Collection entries
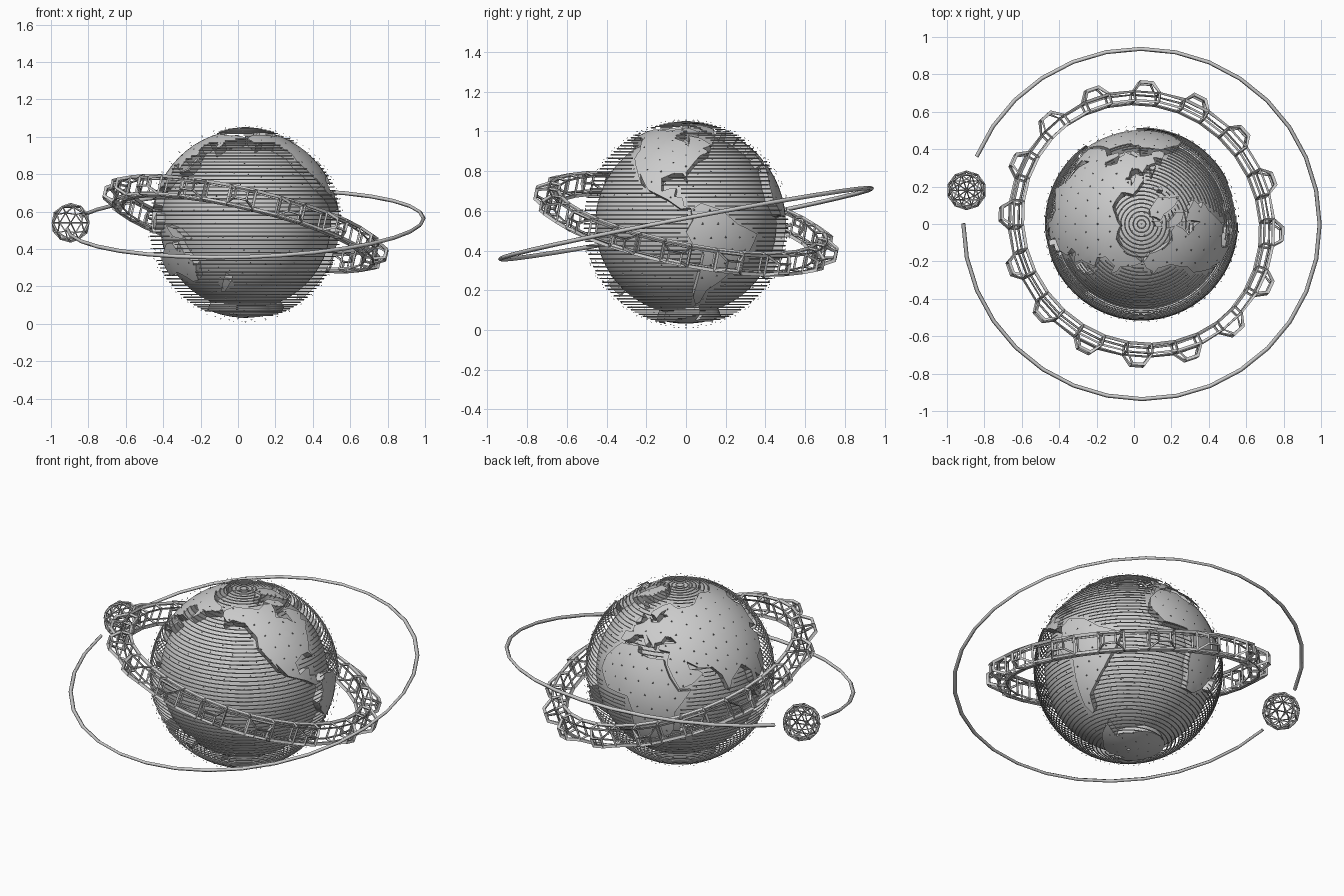
import bpy, bmesh, math
from mathutils import Vector, Matrix
from mathutils.geometry import delaunay_2d_cdt

if "Cube" in bpy.data.objects:
    bpy.data.objects.remove(bpy.data.objects["Cube"])

C = Vector((0.04, 0, 0.535))      # globe centre
TURN = 81                         # longitude 0 sits at this azimuth
R_CORE, R_LAND, R_SEA, R_MARK = 0.457, 0.503, 0.513, 0.526


def on_globe(lon, lat, r):
    a, b = math.radians(lon + TURN), math.radians(lat)
    return C + r * Vector((math.cos(a) * math.cos(b), math.sin(a) * math.cos(b), math.sin(b)))


def add_mesh(name, bm, smooth=False):
    me = bpy.data.meshes.new(name)
    bm.to_mesh(me)
    bm.free()
    ob = bpy.data.objects.new(name, me)
    bpy.context.collection.objects.link(ob)
    if smooth:
        activate(ob)
        bpy.ops.object.shade_smooth_by_angle(angle=math.radians(35))
    return ob


def activate(ob):
    bpy.ops.object.select_all(action='DESELECT')
    ob.select_set(True)
    bpy.context.view_layer.objects.active = ob


def add_tubes(name, paths, radius):
    cu = bpy.data.curves.new(name, 'CURVE')
    cu.dimensions = '3D'
    cu.bevel_depth, cu.bevel_resolution, cu.use_fill_caps = radius, 0, True
    for pts, closed in paths:
        sp = cu.splines.new('POLY')
        sp.points.add(len(pts) - 1)
        for p, v in zip(sp.points, pts):
            p.co = (*v, 1)
        sp.use_cyclic_u = closed
    ob = bpy.data.objects.new(name, cu)
    bpy.context.collection.objects.link(ob)
    activate(ob)
    bpy.ops.object.convert(target='MESH')
    return ob


# Coast outlines as (longitude, latitude)
north_coast = [(-9, 37), (-9, 43), (-1, 44), (-4, 48), (4, 52), (8, 57), (12, 54), (21, 55), (24, 59), (29, 60),
               (22, 61), (24, 65), (18, 62), (16, 57), (11, 59), (6, 59), (6, 62), (15, 68), (25, 71), (40, 67),
               (68, 69), (80, 73), (104, 77), (130, 72), (160, 70), (180, 69), (190, 66), (178, 63), (163, 60),
               (162, 56), (157, 51), (156, 58), (142, 59), (136, 54), (141, 48), (130, 42), (129, 35), (126, 37)]
south_coast = [(122, 40), (118, 38), (122, 31), (117, 24), (108, 21), (109, 12), (105, 9), (101, 13), (104, 1),
               (98, 8), (97, 16), (90, 22), (80, 15), (77, 8), (73, 19), (67, 25), (57, 26), (49, 30), (51, 25),
               (56, 25), (60, 22), (52, 16), (44, 13), (39, 21), (35, 28), (35, 32), (36, 36), (27, 37), (27, 40),
               (31, 41), (41, 42), (37, 45), (31, 46), (28, 42), (23, 40.5), (23, 37), (20, 40), (13, 45),
               (18, 40.5), (16, 38), (10, 44), (3, 43), (0, 39), (-5, 36.5)]
south_land = [(-6, 35), (10, 37), (11, 33), (20, 31), (32, 31), (33, 28), (37, 20), (43, 11.5), (51, 12), (41, -2),
              (40, -15), (35, -24), (32, -29), (26, -34), (18, -34), (12, -17), (13, -6), (9, 4), (-8, 4.5),
              (-17, 14), (-16, 23), (-10, 31)]
west_north = [(-168, 66), (-156, 71), (-128, 70), (-110, 68), (-95, 71), (-82, 69), (-87, 64), (-94, 59), (-82, 55),
              (-79, 51), (-77, 57), (-78, 62), (-65, 59), (-56, 52), (-66, 49), (-61, 46), (-70, 43), (-75, 38),
              (-81, 31), (-80, 26), (-83, 30), (-90, 30), (-97, 27), (-96, 19), (-90, 21), (-87, 21), (-88, 16),
              (-83, 15), (-82, 10), (-78, 9), (-84, 8.5), (-92, 14), (-105, 20), (-113, 30), (-110, 23), (-117, 33),
              (-124, 41), (-124, 48), (-135, 58), (-150, 60), (-160, 56), (-158, 59), (-165, 62)]
west_south = [(-78, 8), (-72, 12), (-60, 8), (-50, 0), (-35, -6), (-39, -15), (-48, -27), (-57, -36), (-65, -42),
              (-68, -52), (-72, -54), (-75, -47), (-72, -30), (-70, -18), (-77, -12), (-81, -5), (-77, 2)]
ice_island = [(-45, 60), (-52, 66), (-58, 75), (-70, 78), (-40, 83), (-20, 80), (-22, 71), (-38, 66)]
dry_island = [(114, -22), (122, -18), (130, -12), (136, -12), (140, -17), (142, -11), (146, -19), (153, -26),
              (150, -37), (144, -38), (138, -34), (131, -31), (124, -33), (115, -34)]
polar_land = [(-180, -89), (-180, -78), (-150, -76), (-100, -73), (-62, -64), (-60, -75), (-20, -73), (0, -70),
              (50, -67), (110, -66), (150, -69), (170, -72), (165, -78), (180, -78), (180, -89)]
islands_a = [[(-65, 62), (-78, 65), (-90, 73), (-75, 73), (-62, 67)], [(-90, 77), (-90, 81), (-65, 83), (-75, 78)],
             [(44, -24), (44, -17), (49, -13), (48, -24)], [(131, -1), (141, -3), (150, -10), (138, -8)]]
islands_b = [[(109, 1), (117, 7), (118, 1), (115, -4), (110, -3)], [(95, 5), (104, -2), (106, -6), (101, -3)],
             [(131, 33), (140, 36), (142, 44), (145, 43), (141, 35), (135, 33)], [(-5, 50), (-3, 58), (1, 52)],
             [(167, -46), (173, -35), (178, -38), (171, -46)], [(-24, 65), (-16, 66), (-18, 63)]]
lands = {"main_continent": north_coast + south_coast, "southern_continent": south_land,
         "northwest_continent": west_north, "southwest_continent": west_south, "ice_island": ice_island,
         "dry_continent": dry_island, "polar_continent": polar_land}
for i, isl in enumerate(islands_a + islands_b):
    lands["island_%d" % (i + 1)] = isl


def inside(x, y, poly):
    hit = False
    for (x1, y1), (x2, y2) in zip(poly, poly[1:] + poly[:1]):
        if (y1 > y) != (y2 > y) and x < (x2 - x1) * (y - y1) / (y2 - y1) + x1:
            hit = not hit
    return hit


# Raised land plates with coast walls
for name, poly in lands.items():
    rim = []
    for (x1, y1), (x2, y2) in zip(poly, poly[1:] + poly[:1]):
        n = max(1, math.ceil(math.hypot(x2 - x1, y2 - y1) / 5))
        rim += [Vector((x1 + (x2 - x1) * k / n, y1 + (y2 - y1) * k / n)) for k in range(n)]
    inner = [Vector((x, y)) for x in range(-177, 193, 6) for y in range(-87, 86, 6) if inside(x, y, poly)]
    loop = list(range(len(rim)))
    vs, _, fs, *_ = delaunay_2d_cdt(rim + inner, [], [loop], 1, 1e-4)
    bm = bmesh.new()
    bv = [bm.verts.new(on_globe(v.x, v.y, R_LAND)) for v in vs]
    for f in fs:
        bm.faces.new([bv[i] for i in f])
    bmesh.ops.delete(bm, geom=[v for v in bm.verts if not v.link_faces], context='VERTS')
    bm.normal_update()
    for f in bm.faces:
        if f.normal.dot(f.calc_center_median() - C) < 0:
            f.normal_flip()
    ext = bmesh.ops.extrude_edge_only(bm, edges=[e for e in bm.edges if e.is_boundary])
    for v in ext["geom"]:
        if isinstance(v, bmesh.types.BMVert):
            v.co = C + (v.co - C).normalized() * (R_CORE - 0.005)
    bmesh.ops.remove_doubles(bm, verts=bm.verts, dist=1e-5)
    add_mesh(name, bm, True)

# Solid core
bm = bmesh.new()
bmesh.ops.create_uvsphere(bm, u_segments=64, v_segments=32, radius=R_CORE, matrix=Matrix.Translation(C))
add_mesh("globe_core", bm, True)

# Sea: thin latitude lines, broken where there is land
STEP = 4
paths = []
for k in range(1, 72):
    lat = -90 + 2.5 * k
    run = []
    for lon in range(-180, 181, STEP):
        dry = any(inside(lon, lat, p) or inside(lon + 360, lat, p) for p in lands.values())
        if not dry:
            run.append(on_globe(lon, lat, R_SEA))
        if (dry or lon == 180) and run:
            if len(run) > 1:
                paths.append((run, False))
            run = []
add_tubes("sea_lines", paths, 0.0035)

# Tiny floating markers around the globe
src = bmesh.new()
bmesh.ops.create_icosphere(src, subdivisions=4, radius=R_MARK)
bm = bmesh.new()
for v in src.verts:
    bmesh.ops.create_cone(bm, cap_ends=True, segments=3, radius1=0.006, radius2=0, depth=0.004,
                          matrix=Matrix.Translation(C + v.co) @ v.co.to_track_quat('Z', 'Y').to_matrix().to_4x4())
src.free()
add_mesh("surface_markers", bm)


def tilt(normal):
    q = Vector((0, 0, 1)).rotation_difference(Vector(normal).normalized())
    return Matrix.Translation(C) @ q.to_matrix().to_4x4()


def polar(r, deg, z=0):
    return Vector((r * math.cos(math.radians(deg)), r * math.sin(math.radians(deg)), z))


def wire(ob, t):
    m = ob.modifiers.new("wire", 'WIREFRAME')
    m.thickness = t
    m.use_even_offset = False


# Truss ring: box-section hoop with a tapered bump on every second outer face
N, D = 32, 360 / 32
bm = bmesh.new()
section = [(0.665, -0.048), (0.715, -0.048), (0.715, 0.048), (0.665, 0.048)]
hoop = [[bm.verts.new(polar(r, -3 + D * (i - 0.5), z)) for r, z in section] for i in range(N)]
for i in range(N):
    a, b = hoop[i], hoop[(i + 1) % N]
    for j in range(4):
        k = (j + 1) % 4
        bm.faces.new((a[j], b[j], b[k], a[k]))
    if i % 2 == 0:
        base = [a[1], b[1], b[2], a[2]]
        mid = -3 + D * i
        top = [bm.verts.new(polar(0.77, mid + s * D * 0.22, h)) for s, h in
               ((-1, -0.024), (1, -0.024), (1, 0.024), (-1, 0.024))]
        bm.faces.new(top)
        for j in range(4):
            k = (j + 1) % 4
            bm.faces.new((base[j], base[k], top[k], top[j]))
bm.faces.ensure_lookup_table()
bmesh.ops.recalc_face_normals(bm, faces=bm.faces)
ring = add_mesh("truss_ring", bm)
ring.matrix_world = tilt((0.235, 0.20, 1))
wire(ring, 0.02)

# Outer orbit path with a gap for the moon
T = tilt((-0.03, -0.19, 1))
add_tubes("orbit_path", [([T @ polar(0.953, 180 + D * i) for i in range(31)], False)], 0.011)

# Wire moon
bm = bmesh.new()
bmesh.ops.create_icosphere(bm, subdivisions=2, radius=0.1, matrix=Matrix.Translation((-0.895, 0.18, 0.54)))
wire(add_mesh("wire_moon", bm), 0.013)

[YOUR TASK] The expected answer is each line of the records above that includes the string "Translation".

[RESPONSE AREA]
bmesh.ops.create_uvsphere(bm, u_segments=64, v_segments=32, radius=R_CORE, matrix=Matrix.Translation(C))
                          matrix=Matrix.Translation(C + v.co) @ v.co.to_track_quat('Z', 'Y').to_matrix().to_4x4())
    return Matrix.Translation(C) @ q.to_matrix().to_4x4()
bmesh.ops.create_icosphere(bm, subdivisions=2, radius=0.1, matrix=Matrix.Translation((-0.895, 0.18, 0.54)))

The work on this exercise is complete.